What do you have to say about the eye surgery facilities here?
They are excellent.
I pray that peace prevails but I feel we need to create a Center of Excellence here at this hospital. I have spoken with Chief Minister, the Health Secretary and Borderless World Foundation about it last time around. The facilities are here but there are little things that need to be streamlined, consolidated.
We should have this institute here as an International Institute of Eye Trauma. I don’t want it to sound like we are creating an institute for pellets. Injuries happen all over the world, in our homes. Only yesterday I did surgeries on eyes of two kids who had had injuries happening in their domestic environments. Injuries also happen at workplaces.
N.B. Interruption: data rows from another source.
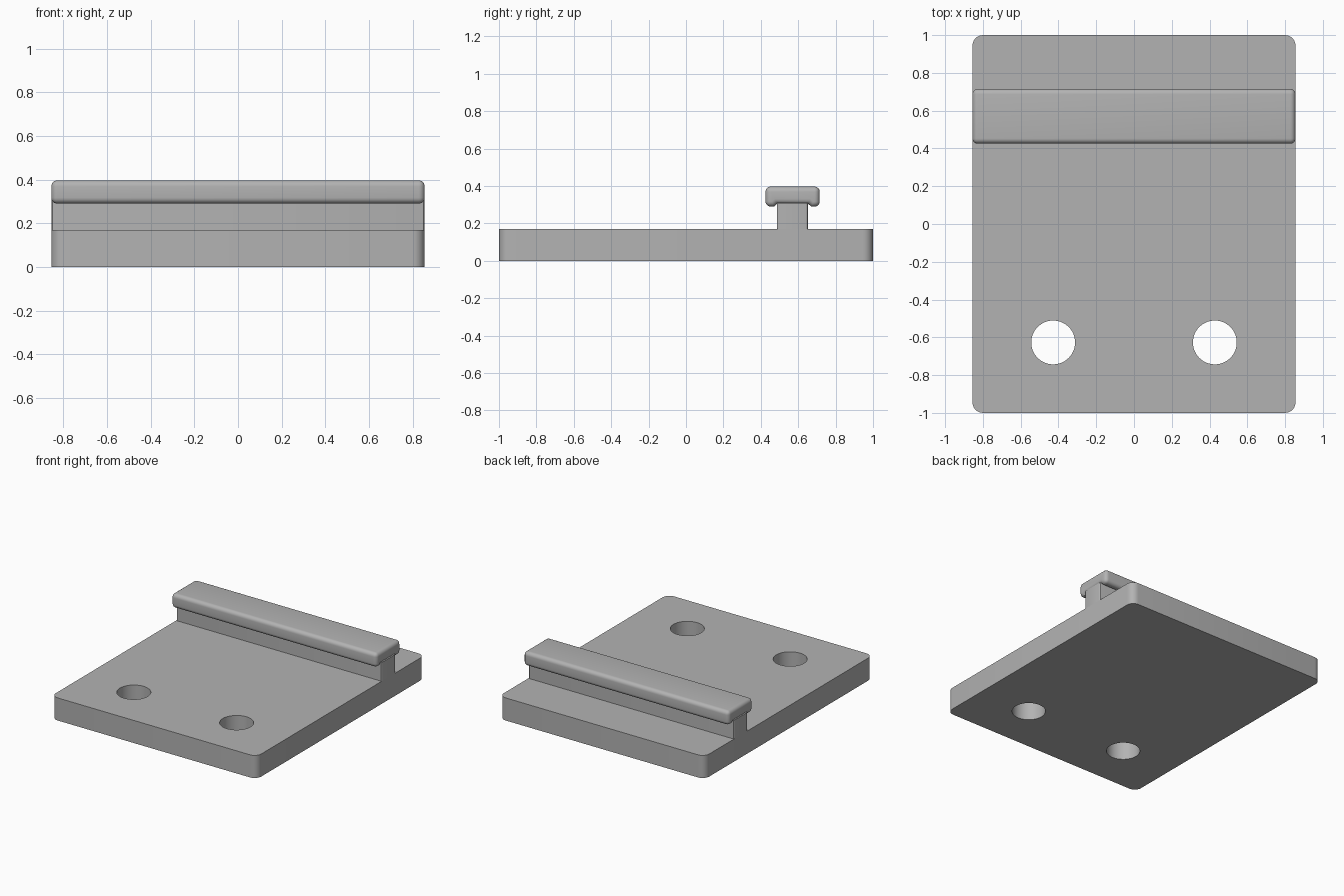
import bpy, bmesh, math
from mathutils import Vector

cube = bpy.data.objects.get("Cube")
if cube:
    bpy.data.objects.remove(cube, do_unlink=True)

HALF_X = 0.855

grey = bpy.data.materials.new("plain grey")
grey.use_nodes = True
grey.diffuse_color = (0.45, 0.45, 0.45, 1)
grey.node_tree.nodes["Principled BSDF"].inputs["Base Color"].default_value = grey.diffuse_color


def prism(name, outline, direction, edge_rule, radius, segments=6):
    """Extrude a closed outline, then round the edges picked by edge_rule."""
    bm = bmesh.new()
    face = bm.faces.new([bm.verts.new(p) for p in outline])
    ext = bmesh.ops.extrude_face_region(bm, geom=[face])
    moved = [v for v in ext["geom"] if isinstance(v, bmesh.types.BMVert)]
    bmesh.ops.translate(bm, verts=moved, vec=direction)
    bmesh.ops.recalc_face_normals(bm, faces=bm.faces)
    edges = [e for e in bm.edges if edge_rule(e)]
    bmesh.ops.bevel(bm, geom=edges, offset=radius, segments=segments,
                    profile=0.5, affect='EDGES')
    mesh = bpy.data.meshes.new(name)
    bm.to_mesh(mesh)
    bm.free()
    mesh.materials.append(grey)
    ob = bpy.data.objects.new(name, mesh)
    bpy.context.collection.objects.link(ob)
    return ob


def activate(ob):
    bpy.ops.object.select_all(action='DESELECT')
    ob.select_set(True)
    bpy.context.view_layer.objects.active = ob


def smooth(ob):
    activate(ob)
    bpy.ops.object.shade_smooth_by_angle(angle=math.radians(30))


def rectangle(x, y0, y1, z):
    return [(-x, y0, z), (x, y0, z), (x, y1, z), (-x, y1, z)]


def upright(e):
    a, b = e.verts
    return abs(a.co.z - b.co.z) > 0.9 * e.calc_length()


def square_corner(e):
    return e.calc_face_angle_signed() > math.radians(60)


# Base plate with rounded corners
plate = prism("base_plate", rectangle(HALF_X, -1, 1, 0), Vector((0, 0, 0.17)), upright, 0.055)

# Two mounting holes
for side in (-1, 1):
    bpy.ops.mesh.primitive_cylinder_add(vertices=64, radius=0.116, depth=0.6,
                                        location=(side * 0.428, -0.627, 0.08))
    cutter = bpy.context.object
    cutter.name = "hole_cutter"
    cutter.hide_render = True
    cut = plate.modifiers.new("mounting_hole", 'BOOLEAN')
    cut.object = cutter
    cut.solver = 'EXACT'
    activate(plate)
    bpy.ops.object.modifier_apply(modifier=cut.name)
    bpy.data.objects.remove(cutter, do_unlink=True)
smooth(plate)

# Rail stem
stem = prism("rail_stem", rectangle(HALF_X, 0.486, 0.652, 0.165), Vector((0, 0, 0.145)), upright, 0.012, 3)
smooth(stem)

# Rail head with rounded edges and a shallow relief beside the stem
mid, low, high = 0.57, 0.29, 0.397
half = [(0.084, low + 0.014), (0.1, low), (0.145, low), (0.145, high)]
section = [(mid + y, z) for y, z in half] + [(mid - y, z) for y, z in reversed(half)]
head = prism("rail_head", [(-HALF_X, y, z) for y, z in section],
             Vector((2 * HALF_X, 0, 0)), square_corner, 0.028)
smooth(head)
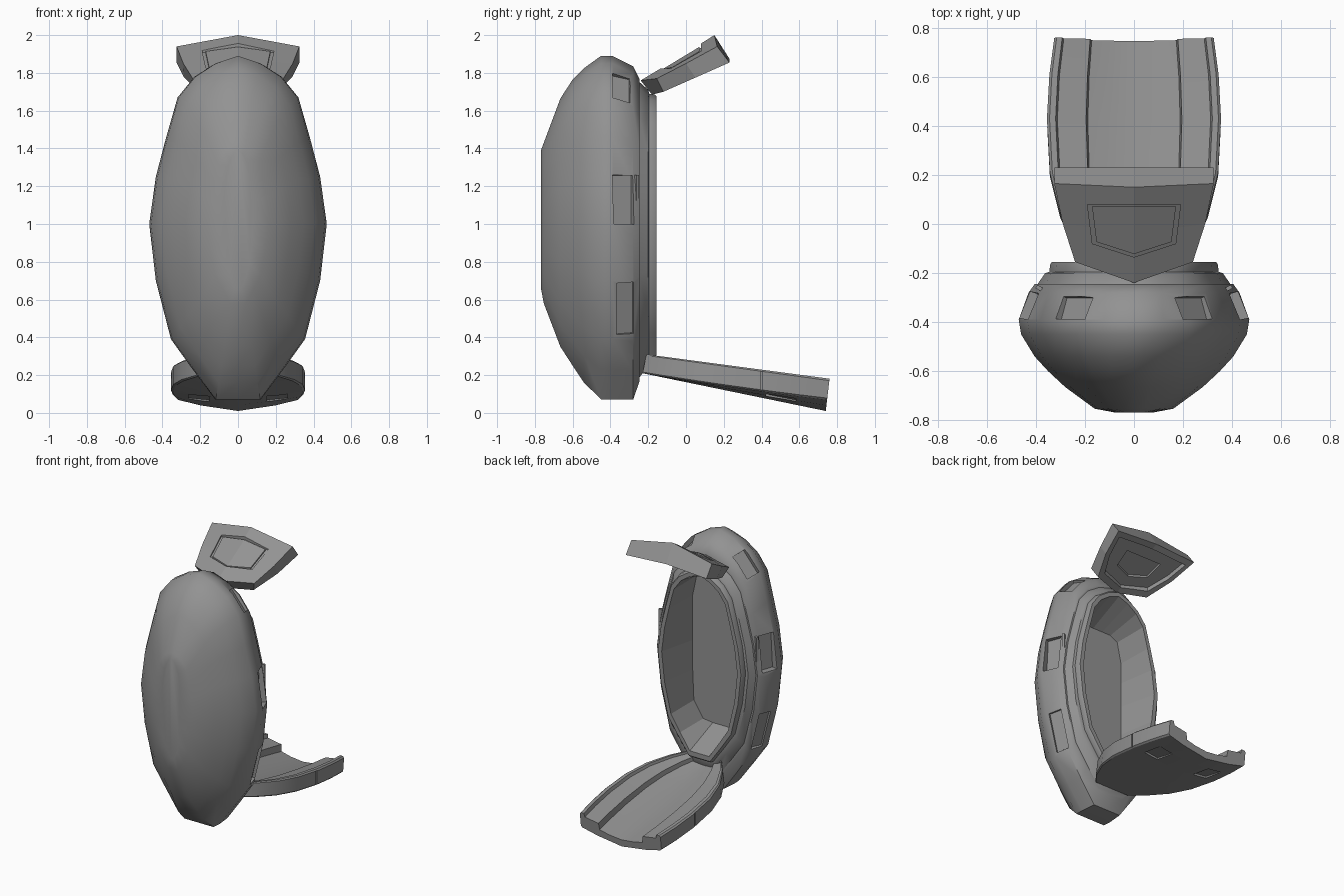
import bpy, bmesh, math
from mathutils import Matrix, Vector

if "Cube" in bpy.data.objects:
    bpy.data.objects.remove(bpy.data.objects["Cube"])

grey = bpy.data.materials.new("hull_grey")
grey.diffuse_color = (0.29, 0.29, 0.29, 1)
grey.use_nodes = True
grey.node_tree.nodes["Principled BSDF"].inputs["Base Color"].default_value = grey.diffuse_color


def finish(name, bm):
    bmesh.ops.recalc_face_normals(bm, faces=bm.faces)
    mesh = bpy.data.meshes.new(name)
    bm.to_mesh(mesh)
    bm.free()
    mesh.materials.append(grey)
    ob = bpy.data.objects.new(name, mesh)
    bpy.context.collection.objects.link(ob)
    return ob


def loft(name, rows):
    """Skin closed mirrored rows and cap both ends, split on the centre line."""
    bm = bmesh.new()
    vs = [[bm.verts.new(p) for p in r] for r in rows]
    n = len(vs[0])
    for a, b in zip(vs, vs[1:]):
        for i in range(n):
            j = (i + 1) % n
            bm.faces.new((a[i], a[j], b[j], b[i]))
    for r in (vs[0], vs[-1]):
        bm.faces.new(r[:n // 2 + 1])
        bm.faces.new(r[n // 2:] + r[:1])
    return finish(name, bm)


def mirror(half):
    """Half outline from centre to centre -> full closed outline."""
    return half + [(-p[0], *p[1:]) for p in half[-2:0:-1]]


def carve(ob, cutter):
    bpy.context.view_layer.objects.active = ob
    mod = ob.modifiers.new("cut", 'BOOLEAN')
    mod.operation, mod.solver, mod.object = 'DIFFERENCE', 'EXACT', cutter
    bpy.ops.object.modifier_apply(modifier=mod.name)
    bpy.data.objects.remove(cutter, do_unlink=True)


def smooth(ob, angle):
    bpy.ops.object.select_all(action='DESELECT')
    ob.select_set(True)
    bpy.context.view_layer.objects.active = ob
    bpy.ops.object.shade_smooth_by_angle(angle=math.radians(angle))


def box_pair(name, centre, size, rot):
    """A box and its mirror image across x."""
    bm = bmesh.new()
    for s in (1, -1):
        m = (Matrix.Scale(s, 4, Vector((1, 0, 0))) @ Matrix.Translation(centre)
             @ rot @ Matrix.Diagonal((*size, 1)))
        bmesh.ops.create_cube(bm, size=1, matrix=m)
    return finish(name, bm)


# Hull: one outline, rescaled for each depth, from nose to back rim to cavity
OUTLINE = [(0, 1.89), (.12, 1.85), (.23, 1.78), (.32, 1.67), (.38, 1.46), (.435, 1.25),
           (.47, 1.0), (.435, .70), (.355, .39), (.24, .23), (.12, .07), (0, .07)]


def ring(y, w, lo, hi):
    return mirror([(x * w / .47, y, lo + (z - .07) / 1.82 * (hi - lo)) for x, z in OUTLINE])


rows = [ring(*r) for r in [
    (-.768, .08, .66, 1.39), (-.753, .16, .58, 1.43), (-.665, .28, .35, 1.665),
    (-.60, .35, .25, 1.765), (-.54, .405, .16, 1.825), (-.45, .46, .072, 1.89),
    (-.39, .47, .07, 1.89), (-.28, .43, .07, 1.835), (-.245, .405, .17, 1.765),
    (-.245, .393, .19, 1.75), (-.20, .362, .25, 1.71), (-.195, .345, .30, 1.69),
    (-.165, .342, .30, 1.685), (-.155, .335, .31, 1.675), (-.155, .305, .345, 1.645)]]
# Flat-sided cavity behind the rim
rows.append([(max(-.24, min(.24, x)), -.42, max(.45, min(1.52, z))) for x, _, z in rows[-1]])
hull = loft("hull", rows)

# Side recesses: centre, tilt, size
for c, tilt, size in [((.45, -.325, 1.13), 3, (.12, .115, .26)),
                      ((.392, -.318, .55), -14, (.065, .095, .28)),
                      ((.262, -.335, 1.735), 40, (.09, .10, .175))]:
    rot = Matrix.Rotation(math.radians(-tilt), 4, 'Y') @ Matrix.Rotation(math.radians(19), 4, 'Z')
    carve(hull, box_pair("recess_cutter", c, size, rot))
smooth(hull, 38)
for f in hull.data.polygons:
    if f.center.y > -.43 and f.normal.x * f.center.x + f.normal.z * (f.center.z - 1) < 0:
        f.use_smooth = False
box_pair("window_lip", (.385, -.262, 1.13), (.03, .016, .26),
         Matrix.Rotation(math.radians(30), 4, 'Z'))

# Lower hatch: trough section swept along y, belly deepening to the free end
rows = []
for y, w in [(-.22, .14), (-.12, .22), (.03, .30), (.2, .343), (.42, .355), (.6, .345), (.75, .325)]:
    t, b = .31 - .133 * (y + .22), .21 - .206 * (y + .22)
    h, s = t - b, (y + .22) / .97
    half = [(0, 0), (.6, .17 * s), (.97, .34 * s), (1, .34 * s + .06), (1, .94), (.97, 1),
            (.90, 1), (.88, .84), (.55, .74), (.53, .46), (.3, .36), (0, .30)]
    rows.append(mirror([(x * w, y - .01 + .02 * k, b + k * h) for x, k in half]))
lower = loft("lower_hatch", rows)
slope = Matrix.Rotation(math.radians(-11.5), 4, 'X') @ Matrix.Rotation(math.radians(-6), 4, 'Y')
carve(lower, box_pair("slot_cutter", (.21, .50, .065), (.11, .16, .05), slope))
carve(lower, box_pair("seam_cutter", (.36, .40, .17), (.03, .012, .10), Matrix()))
smooth(lower, 25)

# Upper hatch: creased wedge
TOP = [((0, -.24, 1.76), (.24, -.155, 1.77)), ((0, -.04, 1.88), (.29, 0, 1.85)),
       ((0, .15, 2.0), (.325, .165, 1.94))]
LOW = [((0, -.18, 1.685), (.21, -.12, 1.70)), ((0, .04, 1.775), (.285, .05, 1.775)),
       ((0, .23, 1.875), (.325, .23, 1.855))]
upper = loft("upper_hatch", [mirror([c, s, ls, lc]) for (c, s), (lc, ls) in zip(TOP, LOW)])


def prism(name, shape, base, slope, height, ridge=0):
    """Prism over a plan shape, on a sloping base folded along the centre."""
    return loft(name, [[(x, y, base + slope * y - ridge * abs(x) + d)
                        for x, y in mirror(shape)] for d in (0, height)])


SHIELD = [(0, .08), (.19, .08), (.17, -.08), (0, -.135)]
RIM = [(0, .19), (.285, .19), (.25, .05), (.185, -.08), (0, -.135)]
carve(upper, prism("shield_cutter", SHIELD, 1.885, .605, .2, .14))
carve(upper, prism("rim_cutter", RIM, 1.785, .45, -.2))
carve(upper, prism("hollow_cutter", [(x * .75, y * .75 + .04) for x, y in SHIELD],
                   1.80, .45, -.2))

# Panel inside the top shield, leaving a thin groove around it
inner = [(x * .9, y * .9 - .001) for x, y in SHIELD]
prism("shield_panel", inner, 1.88, .605, .015, .14)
I feel we need more doctors trained in retina surgeries. Infact every surgeon here needs to have training in retina surgeries.
How can we improve upon the facilities for eye trauma here?
As an academician, I am angry. I want that department should have been established here yesterday, not today. Regional Institute of Ophthalmology is given by GoI to upgrade an institute to receive more funds, more staff and then they can do more work. The funds will be transferred from GoI to state government.
The order for upgradation has come two years back, but it has not been done yet.
I am the President of Ocular Trauma Society and we have started Fellowships in Ocular Trauma. An eye doctor with MS or DNB can avail this fellowship. We could have an arrangement wherein for one year they work with me and for six months they train here.
My coming here should also be about sharing experience and knowledge. By teaching, I also learn.
About 500 injured and counting... Is it time to put our foot down?
Yes. But who will put the foot down. You as media have been writing about it, why no one is listening? We have to think out of box. We are not being heard.
If all of us pray collectively, perhaps this will end.